TASK GOAL: In the data below, find the line that contains "1.965), (4, 1.995)]" and the line that contains "(2, 0.035), (3, 0.03), (3.5, 0.04), (4, 0.048)]". Copy both, plus every line between them, exactly.

DATA IN THIS EXERCISE:
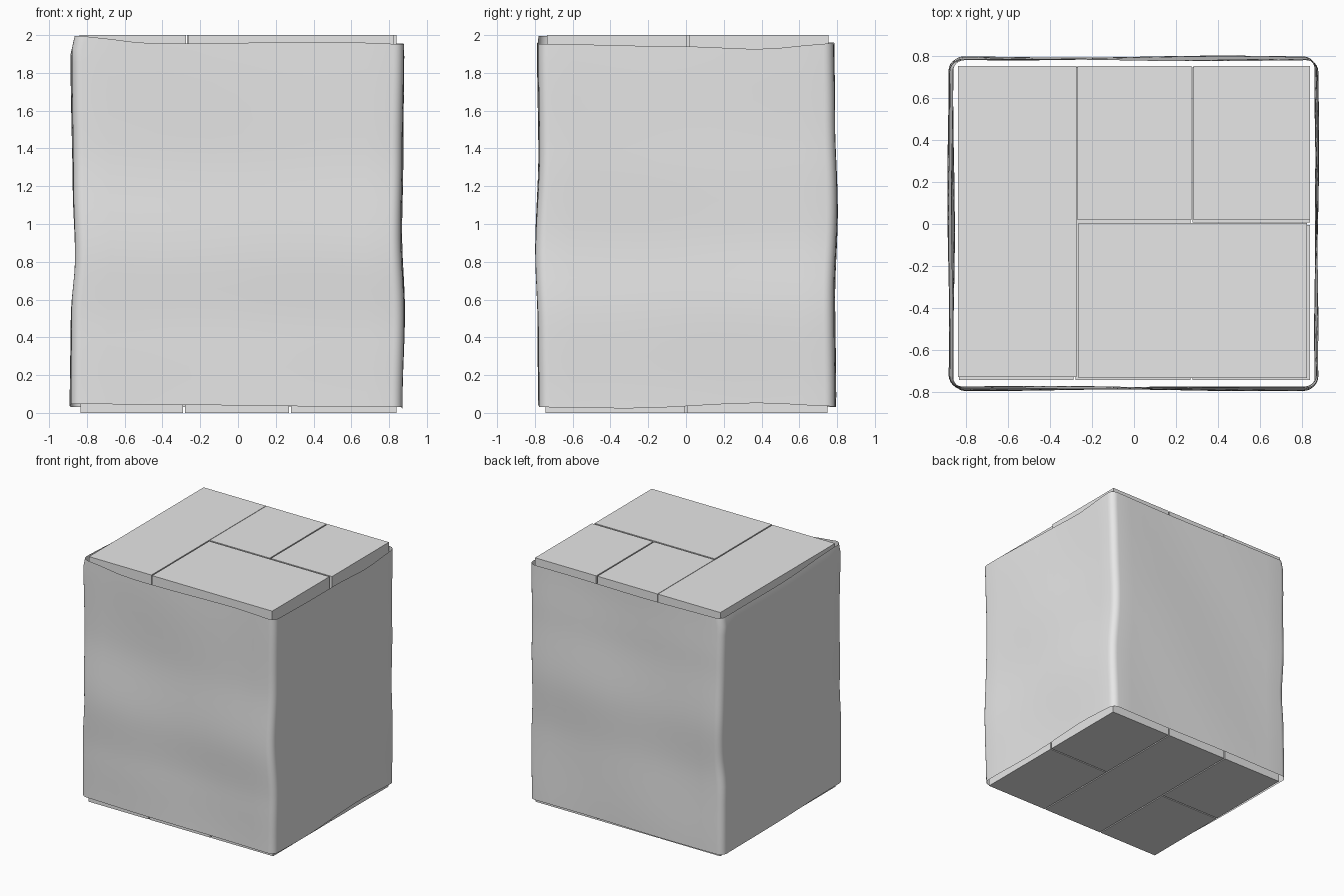
import bpy, bmesh, math
from mathutils import Vector

cube = bpy.data.objects.get("Cube")
if cube:
    bpy.data.objects.remove(cube, do_unlink=True)

grey = bpy.data.materials.new("plain_grey")
grey.use_nodes = True
grey.diffuse_color = (0.8, 0.8, 0.8, 1)
grey.node_tree.nodes["Principled BSDF"].inputs["Base Color"].default_value = (0.8, 0.8, 0.8, 1)


def add_object(name, bm):
    mesh = bpy.data.meshes.new(name)
    bm.to_mesh(mesh)
    bm.free()
    mesh.materials.append(grey)
    obj = bpy.data.objects.new(name, mesh)
    bpy.context.collection.objects.link(obj)
    return obj


def carton(name, x0, x1, y0, y1, z0, z1):
    bm = bmesh.new()
    bmesh.ops.create_cube(bm, size=1)
    for v in bm.verts:
        v.co = Vector((x1 if v.co.x > 0 else x0,
                       y1 if v.co.y > 0 else y0,
                       z1 if v.co.z > 0 else z0))
    add_object(name, bm)


# Stacked cartons: two interlocking layouts, alternating by layer
odd = [(-0.835, -0.29, -0.745, -0.004), (-0.835, -0.29, 0.006, 0.75),
       (-0.28, 0.27, -0.745, 0.75),
       (0.28, 0.84, -0.745, -0.004), (0.28, 0.84, 0.006, 0.75)]
even = [(-0.84, -0.274, -0.73, 0.755), (-0.264, 0.825, -0.735, 0.005),
        (-0.27, 0.275, 0.018, 0.755), (0.285, 0.84, 0.018, 0.755)]
LAYERS = 4
height = 2 / LAYERS
for layer in range(LAYERS):
    for i, box in enumerate(even if layer % 2 else odd):
        carton(f"carton_{layer + 1}_{i + 1}", *box, layer * height, (layer + 1) * height)


def sample(points, t):
    """Smooth interpolation through (position, value) pairs."""
    for (a, va), (b, vb) in zip(points, points[1:]):
        if t <= b:
            s = min(max((t - a) / (b - a), 0), 1)
            return va + (vb - va) * s * s * (3 - 2 * s)
    return points[-1][1]


# Wrap side positions by height
left = [(0, -0.885), (0.25, -0.882), (0.4, -0.862), (0.6, -0.872), (0.97, -0.88), (1, -0.865)]
right = [(0, 0.87), (0.25, 0.88), (0.48, 0.862), (0.7, 0.869), (1, 0.878)]
front = [(0, -0.778), (0.2, -0.782), (0.42, -0.797), (0.7, -0.776), (1, -0.782)]
back = [(0, 0.79), (0.3, 0.783), (0.55, 0.8), (0.8, 0.788), (1, 0.782)]
# Rim heights around the loop, one unit per side from the front left corner
rim_top = [(0, 1.995), (0.25, 1.955), (0.8, 1.964), (1, 1.953), (1.5, 1.94),
           (1.75, 1.926), (2, 1.955), (2.5, 1.95), (3, 1.96), (3.5, 1.965), (4, 1.995)]
rim_bottom = [(0, 0.048), (0.3, 0.042), (1, 0.03), (1.3, 0.024), (1.75, 0.052),
              (2, 0.035), (3, 0.03), (3.5, 0.04), (4, 0.048)]

SIDE, ARC, ROWS, RADIUS = 12, 6, 28, 0.055


def wrap_loop(t):
    """Rounded rectangle at relative height t."""
    x0, x1, y0, y1 = (sample(p, t) for p in (left, right, front, back))
    corners = [Vector((x0, y0)), Vector((x1, y0)), Vector((x1, y1)), Vector((x0, y1))]
    result = []
    for side in range(4):
        a, b = corners[side], corners[(side + 1) % 4]
        d = (b - a).normalized()
        inward = Vector((-d.y, d.x))
        start, end = a + d * RADIUS, b - d * RADIUS
        for k in range(SIDE):
            u = k / SIDE
            bulge = 0.007 * math.sin(math.pi * u) * math.sin(5 * u + 6 * t + 2 * side)
            result.append((start.lerp(end, u) - inward * bulge, side + 0.03 + 0.94 * u))
        for k in range(ARC):
            angle = math.pi / 2 * k / ARC
            p = end + inward * RADIUS + (d * math.sin(angle) - inward * math.cos(angle)) * RADIUS
            result.append((p, (side + 0.97 + 0.06 * k / ARC) % 4))
    return result


# Loose open wrap around the stack
bm = bmesh.new()
rows = []
for r in range(ROWS + 1):
    t = r / ROWS
    row = []
    for p, u in wrap_loop(t):
        low, high = sample(rim_bottom, u), sample(rim_top, u)
        row.append(bm.verts.new((p.x, p.y, low + (high - low) * t)))
    rows.append(row)
for lower, upper in zip(rows, rows[1:]):
    n = len(lower)
    for i in range(n):
        j = (i + 1) % n
        face = bm.faces.new((lower[i], lower[j], upper[j], upper[i]))
        face.smooth = True
add_object("outer_wrap", bm)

TASK RESULT:
           (1.75, 1.926), (2, 1.955), (2.5, 1.95), (3, 1.96), (3.5, 1.965), (4, 1.995)]
rim_bottom = [(0, 0.048), (0.3, 0.042), (1, 0.03), (1.3, 0.024), (1.75, 0.052),
              (2, 0.035), (3, 0.03), (3.5, 0.04), (4, 0.048)]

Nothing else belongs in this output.